When is a tax increase not a tax increase? When proposed legislation cuts special tax credits and other tax breaks handed out by politicians who want to pick winners and losers—and please some wealthy donors.
Somebody needs to explain that to Wall Street Journal reporter Richard Rubin.
He recently ran a story about the House Republican budget proposal with the lede: “Republicans finally found a tax increase they can support.”
Republicans want to raise taxes? Say it ain’t so!
It ain’t so.
In the Inflation Reduction Act (IRA), which passed in August 2022, Democrats on a party-line vote vastly expanded tax credits and other tax breaks to various clean energy pet projects.
Here’s how Reuters correctly and non-pejoratively describes that provision in the Republican bill: “It would repeal incentives for renewable energy, electric vehicles and other climate-friendly technology that Democrats passed last year as part of the Inflation Reduction Act.”
And here is how Rubin describes it in the WSJ. “The changes would shrink breaks for wind energy, solar power, hydrogen and electric vehicles, effectively raising taxes on some manufacturers, car buyers and others.”
Democrats have picked up and are using that “Republicans want to raise your taxes” theme—because they know that cutting taxes is integral to the Republican brand. If Democrats can frame cutting special-interest, clean energy subsidies as a tax increase, they have a better chance of forcing Republicans to back off.
Rubin is “effectively” doing the Democrats’ work for them.
Let’s take an example. The IRA included a $7,500 consumer tax credit for electric vehicle (EV) purchases. But there are a number of strings attached. Individuals can’t make more than $150,000 a year ($225,000 for heads of households and $300,000 for joint filers). And the suggested retail price can’t be more than $80,000 for most trucks and SUVs, and $55,000 for all other vehicles.
So, under the Republican plan, a qualifying, likely high-income, individual buying a qualifying EV might not get the $7,500 tax credit. That would cost more money out of the purchaser’s pocket, but less money out of taxpayers’ pockets, because taxpayers are the ones funding the tax credit.
When a store’s special sale price expires, we don’t typically say the company jacked up the price. We say the sales price is no longer available.

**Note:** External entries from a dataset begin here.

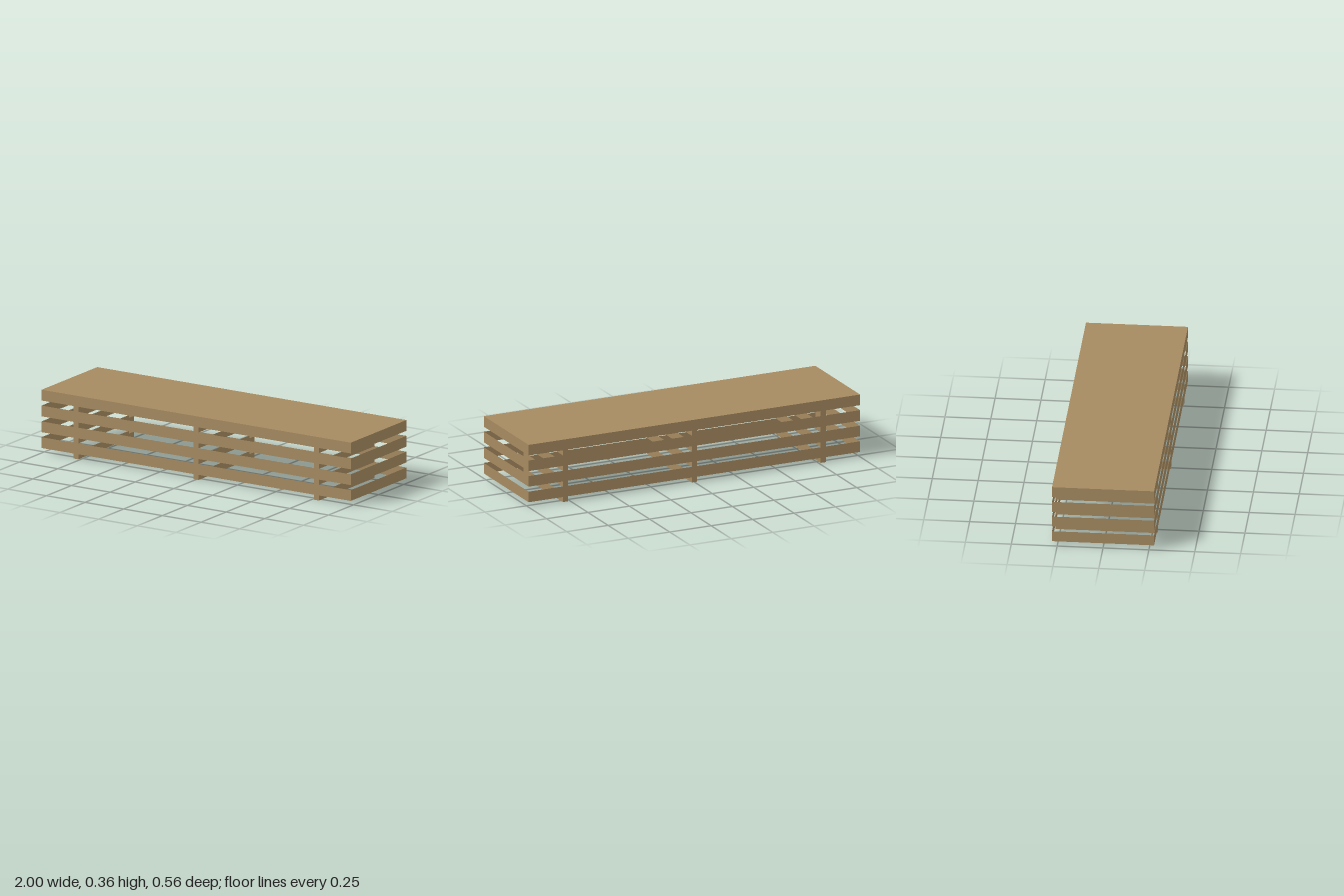
import * as THREE from 'three';

const LENGTH = 2, DEPTH = 0.556;
const STICKER_H = 0.0285, BOARD_H = 0.0605, STICKER_W = 0.032;
const LAYERS = 4;

// Box shell without a bottom, and without a top unless capped
function shell(w, h, d, capped) {
  const geometry = new THREE.BoxGeometry(w, h, d);
  const index = Array.from(geometry.index.array);
  const faces = capped ? [0, 1, 2, 4, 5] : [0, 1, 4, 5];
  geometry.setIndex(faces.flatMap(f => index.slice(f * 6, f * 6 + 6)));
  geometry.clearGroups();
  return geometry;
}

export function createModel() {
  const group = new THREE.Group();
  group.name = 'lumberStack';

  const wood = new THREE.MeshStandardMaterial({ color: 0xa68a60, side: THREE.DoubleSide });
  wood.name = 'wood';

  const add = (name, geometry, x, y) => {
    const mesh = new THREE.Mesh(geometry, wood);
    mesh.name = name;
    mesh.position.set(x, y, 0);
    group.add(mesh);
  };

  const stickerGeometry = shell(STICKER_W, STICKER_H, DEPTH, false);

  for (let i = 0; i < LAYERS; i++) {
    const y = i * (STICKER_H + BOARD_H);
    // Three spacers under each layer
    for (const x of [-0.778, 0, 0.778]) add('spacer', stickerGeometry, x, y + STICKER_H / 2);
    // Layer of boards; only the uppermost has a closed top
    const top = i === LAYERS - 1;
    add(top ? 'topBoards' : 'boardLayer', shell(LENGTH, BOARD_H, DEPTH, top), 0, y + STICKER_H + BOARD_H / 2);
  }
  return group;
}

The best tax policies apply to all people in a broad group. The Republicans' 2017 tax reform legislation lowered the corporate income tax from 35 percent to 21 percent. And it applied the cut to all corporations, not politically favored ones.

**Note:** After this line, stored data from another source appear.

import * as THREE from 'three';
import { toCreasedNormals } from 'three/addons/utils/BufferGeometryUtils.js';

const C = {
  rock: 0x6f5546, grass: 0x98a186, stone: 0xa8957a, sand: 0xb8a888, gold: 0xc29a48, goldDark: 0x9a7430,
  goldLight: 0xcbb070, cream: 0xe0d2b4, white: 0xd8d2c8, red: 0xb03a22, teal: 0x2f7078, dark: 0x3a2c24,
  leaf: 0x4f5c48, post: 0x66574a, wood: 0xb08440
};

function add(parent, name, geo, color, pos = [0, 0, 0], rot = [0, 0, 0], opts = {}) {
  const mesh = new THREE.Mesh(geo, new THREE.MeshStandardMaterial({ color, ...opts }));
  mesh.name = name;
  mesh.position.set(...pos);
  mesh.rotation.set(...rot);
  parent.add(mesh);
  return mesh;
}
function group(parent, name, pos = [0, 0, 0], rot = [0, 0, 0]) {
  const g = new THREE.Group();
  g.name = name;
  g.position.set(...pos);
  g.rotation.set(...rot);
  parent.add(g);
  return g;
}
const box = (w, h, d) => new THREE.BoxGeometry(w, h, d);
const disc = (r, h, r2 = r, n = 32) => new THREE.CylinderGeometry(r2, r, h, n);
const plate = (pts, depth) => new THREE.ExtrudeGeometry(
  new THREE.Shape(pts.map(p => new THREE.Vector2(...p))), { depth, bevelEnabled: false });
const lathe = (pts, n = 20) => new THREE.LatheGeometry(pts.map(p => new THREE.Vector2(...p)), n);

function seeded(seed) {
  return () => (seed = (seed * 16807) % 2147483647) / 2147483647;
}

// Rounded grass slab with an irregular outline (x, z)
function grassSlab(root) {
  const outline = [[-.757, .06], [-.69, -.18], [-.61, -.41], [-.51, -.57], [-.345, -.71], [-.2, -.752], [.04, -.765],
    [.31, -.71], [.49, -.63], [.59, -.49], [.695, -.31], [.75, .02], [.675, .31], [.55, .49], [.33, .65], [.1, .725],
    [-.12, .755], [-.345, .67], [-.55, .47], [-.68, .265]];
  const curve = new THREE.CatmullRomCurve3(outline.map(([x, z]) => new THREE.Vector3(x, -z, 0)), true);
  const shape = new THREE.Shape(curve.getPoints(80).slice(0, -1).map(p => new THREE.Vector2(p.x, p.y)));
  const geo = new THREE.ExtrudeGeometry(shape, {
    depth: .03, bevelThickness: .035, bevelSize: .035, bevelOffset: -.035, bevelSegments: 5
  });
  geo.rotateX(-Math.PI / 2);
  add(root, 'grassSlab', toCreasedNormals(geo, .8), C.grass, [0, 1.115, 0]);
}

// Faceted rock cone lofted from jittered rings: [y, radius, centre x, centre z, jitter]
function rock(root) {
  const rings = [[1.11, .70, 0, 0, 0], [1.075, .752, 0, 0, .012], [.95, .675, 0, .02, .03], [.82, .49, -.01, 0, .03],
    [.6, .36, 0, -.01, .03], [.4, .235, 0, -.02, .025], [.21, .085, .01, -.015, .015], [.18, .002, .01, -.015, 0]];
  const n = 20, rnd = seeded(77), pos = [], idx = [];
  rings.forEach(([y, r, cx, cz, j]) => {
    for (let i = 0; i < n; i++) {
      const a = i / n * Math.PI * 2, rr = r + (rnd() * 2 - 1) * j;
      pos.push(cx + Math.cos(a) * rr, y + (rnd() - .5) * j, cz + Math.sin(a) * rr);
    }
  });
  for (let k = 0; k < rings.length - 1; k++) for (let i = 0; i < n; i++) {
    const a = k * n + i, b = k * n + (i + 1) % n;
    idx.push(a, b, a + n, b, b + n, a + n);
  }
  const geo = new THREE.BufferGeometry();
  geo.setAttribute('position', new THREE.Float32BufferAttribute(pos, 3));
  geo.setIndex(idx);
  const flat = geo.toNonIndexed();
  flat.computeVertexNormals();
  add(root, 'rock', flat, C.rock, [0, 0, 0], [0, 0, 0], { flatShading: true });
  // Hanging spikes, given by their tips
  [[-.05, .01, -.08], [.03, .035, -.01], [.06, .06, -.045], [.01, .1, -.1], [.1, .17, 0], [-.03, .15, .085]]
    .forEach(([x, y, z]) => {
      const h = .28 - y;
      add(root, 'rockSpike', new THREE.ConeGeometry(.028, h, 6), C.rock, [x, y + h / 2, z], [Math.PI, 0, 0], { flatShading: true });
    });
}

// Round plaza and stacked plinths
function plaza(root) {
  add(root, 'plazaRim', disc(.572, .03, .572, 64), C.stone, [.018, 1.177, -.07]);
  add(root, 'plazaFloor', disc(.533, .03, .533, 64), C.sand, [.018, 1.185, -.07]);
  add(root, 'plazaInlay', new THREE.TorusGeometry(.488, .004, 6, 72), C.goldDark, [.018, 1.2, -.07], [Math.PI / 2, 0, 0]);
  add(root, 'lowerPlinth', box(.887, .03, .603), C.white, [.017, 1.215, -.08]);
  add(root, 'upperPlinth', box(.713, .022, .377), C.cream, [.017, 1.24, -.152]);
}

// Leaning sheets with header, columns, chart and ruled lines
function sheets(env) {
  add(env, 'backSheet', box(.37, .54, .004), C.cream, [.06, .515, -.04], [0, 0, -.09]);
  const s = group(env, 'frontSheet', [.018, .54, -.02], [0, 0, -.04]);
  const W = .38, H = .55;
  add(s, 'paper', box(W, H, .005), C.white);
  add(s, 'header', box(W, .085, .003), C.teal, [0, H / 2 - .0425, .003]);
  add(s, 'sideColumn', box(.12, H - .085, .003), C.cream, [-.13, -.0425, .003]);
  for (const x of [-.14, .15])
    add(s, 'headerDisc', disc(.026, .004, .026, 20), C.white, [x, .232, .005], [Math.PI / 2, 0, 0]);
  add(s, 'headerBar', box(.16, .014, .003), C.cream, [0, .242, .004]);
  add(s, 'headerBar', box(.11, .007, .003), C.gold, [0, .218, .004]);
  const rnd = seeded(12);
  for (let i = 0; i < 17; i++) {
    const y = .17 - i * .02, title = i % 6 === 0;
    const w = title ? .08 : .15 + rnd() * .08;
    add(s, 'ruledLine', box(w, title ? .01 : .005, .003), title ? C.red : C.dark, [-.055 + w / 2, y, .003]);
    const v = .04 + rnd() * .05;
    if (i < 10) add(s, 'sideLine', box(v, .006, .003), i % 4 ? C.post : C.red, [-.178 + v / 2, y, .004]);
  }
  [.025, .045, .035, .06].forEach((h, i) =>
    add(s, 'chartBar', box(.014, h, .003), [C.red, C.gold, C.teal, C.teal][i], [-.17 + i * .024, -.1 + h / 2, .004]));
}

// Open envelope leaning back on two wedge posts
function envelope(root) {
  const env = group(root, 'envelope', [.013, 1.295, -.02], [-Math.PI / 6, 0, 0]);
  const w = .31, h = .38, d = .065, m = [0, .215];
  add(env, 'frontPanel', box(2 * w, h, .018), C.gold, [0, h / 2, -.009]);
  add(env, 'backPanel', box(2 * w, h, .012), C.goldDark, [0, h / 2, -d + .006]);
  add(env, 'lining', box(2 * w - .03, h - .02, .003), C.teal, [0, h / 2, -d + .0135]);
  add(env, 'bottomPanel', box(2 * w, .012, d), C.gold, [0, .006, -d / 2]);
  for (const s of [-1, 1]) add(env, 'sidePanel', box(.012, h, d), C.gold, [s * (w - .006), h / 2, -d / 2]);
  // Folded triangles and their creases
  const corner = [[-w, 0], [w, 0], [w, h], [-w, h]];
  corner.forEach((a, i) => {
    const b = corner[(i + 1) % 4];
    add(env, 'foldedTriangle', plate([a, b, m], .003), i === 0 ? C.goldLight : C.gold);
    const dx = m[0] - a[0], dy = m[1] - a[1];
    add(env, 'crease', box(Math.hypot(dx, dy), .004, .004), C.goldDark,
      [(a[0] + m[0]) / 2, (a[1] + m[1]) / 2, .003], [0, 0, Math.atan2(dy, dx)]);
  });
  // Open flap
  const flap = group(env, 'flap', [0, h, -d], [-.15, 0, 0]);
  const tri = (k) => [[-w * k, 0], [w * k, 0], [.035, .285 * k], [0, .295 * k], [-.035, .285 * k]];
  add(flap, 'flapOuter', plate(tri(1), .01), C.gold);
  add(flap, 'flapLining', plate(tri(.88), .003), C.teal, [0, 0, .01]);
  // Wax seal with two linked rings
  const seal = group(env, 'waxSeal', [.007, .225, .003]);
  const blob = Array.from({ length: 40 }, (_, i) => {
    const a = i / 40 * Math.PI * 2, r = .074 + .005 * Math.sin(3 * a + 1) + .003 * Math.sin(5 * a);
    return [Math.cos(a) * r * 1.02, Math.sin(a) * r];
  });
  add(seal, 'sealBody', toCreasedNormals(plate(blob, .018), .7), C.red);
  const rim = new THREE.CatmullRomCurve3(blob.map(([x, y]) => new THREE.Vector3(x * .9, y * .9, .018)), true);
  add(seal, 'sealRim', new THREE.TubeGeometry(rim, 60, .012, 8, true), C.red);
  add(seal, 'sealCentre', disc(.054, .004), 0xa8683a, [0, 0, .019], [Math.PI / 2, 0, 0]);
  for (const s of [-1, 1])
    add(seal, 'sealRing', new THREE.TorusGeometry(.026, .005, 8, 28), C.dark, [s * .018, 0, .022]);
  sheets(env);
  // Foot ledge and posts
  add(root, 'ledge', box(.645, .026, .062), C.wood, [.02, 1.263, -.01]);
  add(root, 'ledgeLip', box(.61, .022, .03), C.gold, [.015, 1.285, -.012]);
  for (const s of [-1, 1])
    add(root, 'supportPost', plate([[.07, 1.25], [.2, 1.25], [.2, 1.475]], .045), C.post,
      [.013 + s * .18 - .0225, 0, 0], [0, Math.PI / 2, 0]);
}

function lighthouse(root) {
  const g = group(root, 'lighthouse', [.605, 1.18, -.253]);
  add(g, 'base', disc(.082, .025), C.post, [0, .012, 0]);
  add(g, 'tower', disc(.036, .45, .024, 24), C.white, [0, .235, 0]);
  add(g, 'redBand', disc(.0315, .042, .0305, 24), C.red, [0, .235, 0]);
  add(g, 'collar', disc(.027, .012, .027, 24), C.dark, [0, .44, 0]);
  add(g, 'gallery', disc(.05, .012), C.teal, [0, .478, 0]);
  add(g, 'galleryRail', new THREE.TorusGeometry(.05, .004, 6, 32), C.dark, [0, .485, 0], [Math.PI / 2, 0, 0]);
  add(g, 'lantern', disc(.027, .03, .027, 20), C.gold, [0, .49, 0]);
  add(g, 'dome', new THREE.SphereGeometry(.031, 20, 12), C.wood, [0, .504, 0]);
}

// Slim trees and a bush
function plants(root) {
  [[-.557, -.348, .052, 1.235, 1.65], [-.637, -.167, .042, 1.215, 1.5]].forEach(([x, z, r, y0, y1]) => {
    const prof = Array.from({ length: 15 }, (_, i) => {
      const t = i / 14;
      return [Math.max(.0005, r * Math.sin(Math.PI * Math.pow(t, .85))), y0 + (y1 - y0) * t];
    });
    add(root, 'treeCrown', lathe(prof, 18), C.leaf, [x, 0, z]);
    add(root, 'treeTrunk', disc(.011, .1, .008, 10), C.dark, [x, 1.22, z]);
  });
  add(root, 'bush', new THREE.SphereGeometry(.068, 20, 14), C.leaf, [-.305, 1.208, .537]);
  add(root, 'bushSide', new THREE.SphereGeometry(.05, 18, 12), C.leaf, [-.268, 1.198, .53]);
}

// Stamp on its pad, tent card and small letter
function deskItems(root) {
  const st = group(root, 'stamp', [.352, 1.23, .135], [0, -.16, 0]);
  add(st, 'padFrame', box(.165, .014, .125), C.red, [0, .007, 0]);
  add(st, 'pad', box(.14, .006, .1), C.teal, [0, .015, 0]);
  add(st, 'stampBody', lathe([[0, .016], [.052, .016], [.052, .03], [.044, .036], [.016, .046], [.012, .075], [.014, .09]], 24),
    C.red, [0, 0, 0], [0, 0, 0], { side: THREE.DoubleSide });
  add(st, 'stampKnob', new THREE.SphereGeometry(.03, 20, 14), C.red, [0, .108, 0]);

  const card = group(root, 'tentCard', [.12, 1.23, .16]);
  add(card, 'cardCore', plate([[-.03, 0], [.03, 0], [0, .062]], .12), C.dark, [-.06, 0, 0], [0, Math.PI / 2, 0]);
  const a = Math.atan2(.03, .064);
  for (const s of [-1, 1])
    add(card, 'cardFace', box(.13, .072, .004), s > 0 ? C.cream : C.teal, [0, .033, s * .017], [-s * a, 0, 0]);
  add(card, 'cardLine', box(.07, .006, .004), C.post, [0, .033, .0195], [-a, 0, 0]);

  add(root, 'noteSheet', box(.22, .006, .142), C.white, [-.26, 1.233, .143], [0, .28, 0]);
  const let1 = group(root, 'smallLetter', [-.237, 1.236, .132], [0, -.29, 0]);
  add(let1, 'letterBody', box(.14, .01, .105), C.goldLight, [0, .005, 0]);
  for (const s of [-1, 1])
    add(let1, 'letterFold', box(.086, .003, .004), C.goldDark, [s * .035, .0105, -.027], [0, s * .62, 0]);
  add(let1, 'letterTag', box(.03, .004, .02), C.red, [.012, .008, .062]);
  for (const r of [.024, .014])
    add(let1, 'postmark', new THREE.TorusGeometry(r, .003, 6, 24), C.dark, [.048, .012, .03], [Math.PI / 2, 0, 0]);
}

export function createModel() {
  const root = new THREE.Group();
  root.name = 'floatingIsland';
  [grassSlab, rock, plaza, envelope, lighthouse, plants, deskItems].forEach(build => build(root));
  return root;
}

Repealing special tax breaks to certain politically favored groups isn’t a tax increase. It’s ending political favoritism.